Curative Surgery for Ulcerative Colitis
The symptoms typically associated with ulcerative colitis, such as cramping, bloody diarrhea, and inflammation of the bowel, can be stopped with surgery. Complete resection, i.e., removing the whole large intestine, will stop ulcerative colitis symptoms completely. However, so-called total colectomy is associated with other adverse effects. Thus sometimes a partial colectomy is performed instead, where only the diseased part of the colon is removed.
Surgery is not for everyone with ulcerative colitis. Partial or total colectomy is usually reserved for patients who have severe ulcerative colitis, in which flares are frequent and involve large areas of colon. Bowel resection surgery may be an option for patients who are dependent on corticosteroids for a long time (cannot be weaned to maintenance medication without having flares) and/or have had ulcerative colitis for at least seven years. As many as one-half to one-third of patients will require either partial or total colectomy during the course of their ulcerative colitis.1
Partial or Total Colon Resection (Colectomy)
In total resection, the entire large intestine is removed. This is the only true cure for ulcerative colitis, but it can reduce quality of life.2 In partial resection, colorectal surgeons remove the diseased region of the colon with a margin of healthy tissue on either side. When possible, the two remaining ends of the large intestine are surgically united, reconnecting the digestive system.
When this cannot be accomplished, the bowel is routed to the abdominal wall, and waste exits the body in a colostomy bag. With modern surgical techniques, it is often possible to reconnect the remaining bowel to the anus, either during the initial resection surgery or after a healing period.3
Complications Associated with Bowel Resection

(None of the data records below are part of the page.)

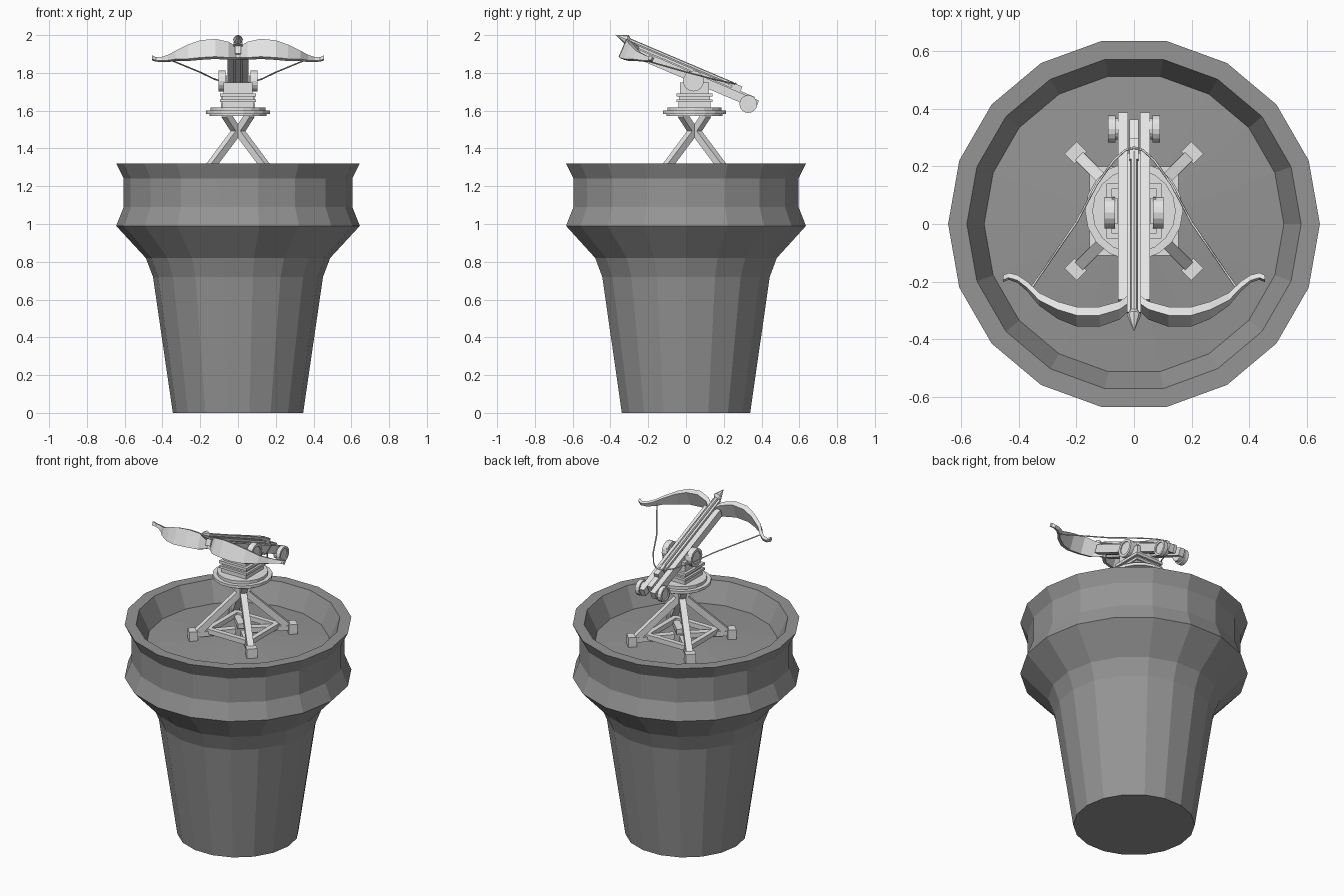
import bpy, bmesh, math
from mathutils import Matrix, Vector

cube = bpy.data.objects.get("Cube")
if cube:
    bpy.data.objects.remove(cube, do_unlink=True)


def material(name, value):
    m = bpy.data.materials.new(name)
    m.use_nodes = True
    colour = (value, value, value, 1)
    m.diffuse_color = colour
    m.node_tree.nodes["Principled BSDF"].inputs["Base Color"].default_value = colour
    return m


STONE = material("dark_grey_stone", 0.3)
PALE = material("pale_grey", 0.78)

# Stand frame, and the tilted frame of the weapon (front is -y, pointing up)
STAND = Matrix.Translation((0, 0.045, 0))
TILT = Matrix.Translation((0, 0.045, 1.77)) @ Matrix.Rotation(math.radians(-23), 4, 'X')


def finish(name, bm, mat=PALE, frame=None):
    if frame:
        bm.transform(frame)
    bmesh.ops.recalc_face_normals(bm, faces=bm.faces)
    mesh = bpy.data.meshes.new(name)
    bm.to_mesh(mesh)
    bm.free()
    mesh.materials.append(mat)
    ob = bpy.data.objects.new(name, mesh)
    bpy.context.collection.objects.link(ob)
    return ob


def box(name, lo, hi, frame=STAND):
    lo, hi = Vector(lo), Vector(hi)
    bm = bmesh.new()
    bmesh.ops.create_cube(bm, size=1)
    bm.transform(Matrix.Translation((lo + hi) / 2) @ Matrix.Diagonal((*(hi - lo), 1)))
    return finish(name, bm, PALE, frame)


def beam(name, a, b, width, height, frame=STAND):
    # Box running from a to b
    a, b = Vector(a), Vector(b)
    bm = bmesh.new()
    bmesh.ops.create_cube(bm, size=1)
    turn = (b - a).to_track_quat('Z', 'Y').to_matrix().to_4x4()
    bm.transform(Matrix.Translation((a + b) / 2) @ turn
                 @ Matrix.Diagonal((width, height, (b - a).length, 1)))
    return finish(name, bm, PALE, frame)


def lathe(name, profile, sides, mat=PALE, frame=None):
    # Profile of (radius, height), closed by end caps or centre points
    bm = bmesh.new()
    rings = []
    for r, z in profile:
        if r == 0:
            rings.append([bm.verts.new((0, 0, z))] * sides)
        else:
            rings.append([bm.verts.new((r * math.cos(math.tau * i / sides),
                                        r * math.sin(math.tau * i / sides), z))
                          for i in range(sides)])
    for low, high in zip(rings, rings[1:]):
        for i in range(sides):
            j = (i + 1) % sides
            quad = dict.fromkeys((low[i], low[j], high[j], high[i]))
            bm.faces.new(list(quad))
    for r, ring in ((profile[0][0], rings[0]), (profile[-1][0], rings[-1])):
        if r:
            bm.faces.new(ring)
    return finish(name, bm, mat, frame)


# Tower with a flared, hollow top
lathe("tower", [(0.345, 0), (0.45, 0.72), (0.488, 0.82), (0.645, 0.99), (0.605, 1.09),
                (0.605, 1.24), (0.645, 1.32), (0.58, 1.32), (0.52, 1.195), (0, 1.23)],
      18, STONE)

# Four-legged stand
for sx in (-1, 1):
    for sy in (-1, 1):
        d = Vector((sx, sy, 0))
        spot = d * 0.2
        beam("leg", d * 0.19 + Vector((0, 0, 1.245)), (0, 0, 1.5), 0.038, 0.038)
        beam("upper_strut", (0, 0, 1.48), d * 0.065 + Vector((0, 0, 1.58)), 0.038, 0.038)
        beam("ground_bar", d * 0.03 + Vector((0, 0, 1.25)), d * 0.2 + Vector((0, 0, 1.245)), 0.04, 0.03)
        beam("foot", d * 0.185 + Vector((0, 0, 1.24)), d * 0.22 + Vector((0, 0, 1.24)), 0.06, 0.06)
for s in (-1, 1):
    box("frame_side_bar", (s * 0.14 - 0.015, -0.15, 1.245), (s * 0.14 + 0.015, 0.15, 1.275))
    box("frame_cross_bar", (-0.15, s * 0.14 - 0.015, 1.245), (0.15, s * 0.14 + 0.015, 1.275))

# Turntable and the stepped block on it
lathe("turntable", [(0.15, 1.572), (0.15, 1.583), (0.17, 1.583), (0.17, 1.6),
                    (0.145, 1.6), (0.145, 1.618)], 18, PALE, STAND)
for half, low, high in ((0.085, 1.61, 1.645), (0.095, 1.645, 1.66), (0.082, 1.66, 1.675),
                        (0.095, 1.675, 1.692), (0.078, 1.692, 1.75)):
    box("swivel_block", (-half, -half, low), (half, half, high))


def wheel(name, x0, x1, radius, y, z):
    # Disc across x with a recessed outer face, mirrored to both sides
    for s in (-1, 1):
        place = TILT @ Matrix.Translation((0, y, z)) @ Matrix.Rotation(s * math.pi / 2, 4, 'Y')
        lathe(name, [(radius, x0), (radius, x1), (radius * 0.72, x1),
                     (radius * 0.72, x1 - 0.006)], 16, PALE, place)


wheel("pivot_disc", 0.066, 0.102, 0.055, 0, -0.014)
wheel("winch_drum", 0.04, 0.064, 0.037, 0.315, -0.013)
wheel("winch_wheel", 0.064, 0.09, 0.047, 0.315, -0.013)
for s in (-1, 1):
    box("pivot_cheek", (s * 0.067 - 0.01, -0.045, 1.69), (s * 0.067 + 0.01, 0.045, 1.785))

# Stock: two side rails, the bolt channel and the end block
for s in (-1, 1):
    box("side_rail", (s * 0.038 - 0.017, -0.345, -0.022), (s * 0.038 + 0.017, 0.36, 0.026), TILT)
box("centre_beam", (-0.016, -0.37, -0.012), (0.016, 0.33, 0.035), TILT)
box("bolt_channel", (-0.024, -0.4, 0.03), (0.024, 0.2, 0.044), TILT)
box("trigger_block", (-0.016, 0.17, 0.03), (0.016, 0.25, 0.06), TILT)

# Bolt with a pointed head
forward = TILT @ Matrix.Translation((0, 0, 0.05)) @ Matrix.Rotation(math.pi / 2, 4, 'X')
lathe("bolt", [(0.013, -0.2), (0.013, 0.395), (0.026, 0.41), (0, 0.476)], 8, PALE, forward)

# Bow: stations of (x, front, thickness, bottom, top), mirrored across x
stations = [(0.01, 0.355, 0.03, -0.03, 0.035), (0.05, 0.39, 0.03, -0.045, 0.046),
            (0.12, 0.415, 0.032, -0.05, 0.052), (0.2, 0.412, 0.032, -0.054, 0.045),
            (0.265, 0.385, 0.03, -0.05, 0.032), (0.33, 0.342, 0.028, -0.033, 0.015),
            (0.37, 0.295, 0.024, -0.02, 0.012), (0.405, 0.266, 0.02, -0.01, 0.012),
            (0.435, 0.257, 0.018, -0.004, 0.014), (0.455, 0.268, 0.018, -0.002, 0.02)]
bm = bmesh.new()
loops = []
for s in (-1, 1):
    side = [[bm.verts.new((s * x, -f, v)) for f, v in
             ((front, low), (front, high), (front - t, high), (front - t, low))]
            for x, front, t, low, high in stations]
    loops = side[::-1] if s < 0 else loops + side
for a, b in zip(loops, loops[1:]):
    for i in range(4):
        j = (i + 1) % 4
        bm.faces.new((a[i], a[j], b[j], b[i]))
bm.faces.new(loops[0])
bm.faces.new(loops[-1])
finish("bow", bm, PALE, TILT)

# Bowstring drawn back to the trigger
half = [(0.36, -0.29, -0.015), (0.2, -0.05, 0.015), (0.13, 0.085, 0.035),
        (0.07, 0.17, 0.05), (0.03, 0.205, 0.058)]
path = half + [(0, 0.212, 0.062)] + [(-x, y, z) for x, y, z in reversed(half)]
curve = bpy.data.curves.new("bowstring", 'CURVE')
curve.dimensions = '3D'
curve.bevel_depth = 0.004
curve.bevel_resolution = 0
spline = curve.splines.new('POLY')
spline.points.add(len(path) - 1)
for point, co in zip(spline.points, path):
    point.co = (*(TILT @ Vector(co)), 1)
curve.materials.append(PALE)
string = bpy.data.objects.new("bowstring", curve)
bpy.context.collection.objects.link(string)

Part of the bowel surgery involves creating a pouch near the anus, which collects waste prior to defecation. One of the complications of surgery is that the pouch can become inflamed, which causes diarrhea, cramps, and fever. Pouchitis, as it is called, is treated with an extended course of antibiotics.
The other main complication of bowel resection is small bowel obstruction. Small bowel obstruction is first treated with stool softeners, fluids, and bowel rest; however, severe small bowel obstruction may need to be treated with surgery.
Emergent Surgery for Ulcerative Colitis
While surgery is often delayed until the disease becomes severe, in some cases patients may require emergent bowel removal surgery because the risk of keeping the bowel is too great. People with ulcerative colitis may need emergent surgery if they experience:
- toxic megacolon (life-threatening dilation of the intestine)
- rectal bleeding
- dysplastic changes in the colon that may suggest cancer
Importantly, bowel resection that is done emergently is associated with greater risk of complications. Also, it is more likely that patients undergoing emergent surgery will need a colostomy (an opening in the abdomen for feces evacuation), at least temporarily. Therefore, it is important to maintain regular contact with a physician if you have ulcerative colitis to minimize this risk.
Surgery May Not Be a Cure
Although surgical resection of the colon cures the gastrointestinal symptoms of ulcerative colitis, it may not always cure other affected sites. Occasionally people with ulcerative colitis have inflammation of the eyes, skin, and/or joints. Unfortunately, the inflammation that is related to ulcerative colitis (e.g. arthritis) may persist even after the bowel has been totally removed.4 Fortunately, this is rather uncommon. Anyone considering bowel resection surgery should consult a pre-surgical counselor to discuss the advantages and limitations of colectomy for ulcerative colitis treatment.
A Future Medical Cure?
Basic research and clinical studies on the gut lining indicate that even during the symptom-free periods between flares, the inner gut lining is still inflamed. If gut tissue is given an appropriate time to heal in a toxin-free environment, a new lining will grow and cover the inflamed areas of the bowel. When this occurs, the normal functioning of the gut is restored. Unfortunately, most people experience flaring and relapses that are so frequent that the gut does not have time to fully heal itself. Nonetheless, if medications for ulcerative colitis advance to the point that inflammation can be stopped for a long period, the gut might be able to heal. This would mean that patients might one day be able to achieve a prolonged remission—perhaps even a cure without surgery. Until then, however, surgery is still the only known cure for ulcerative colitis.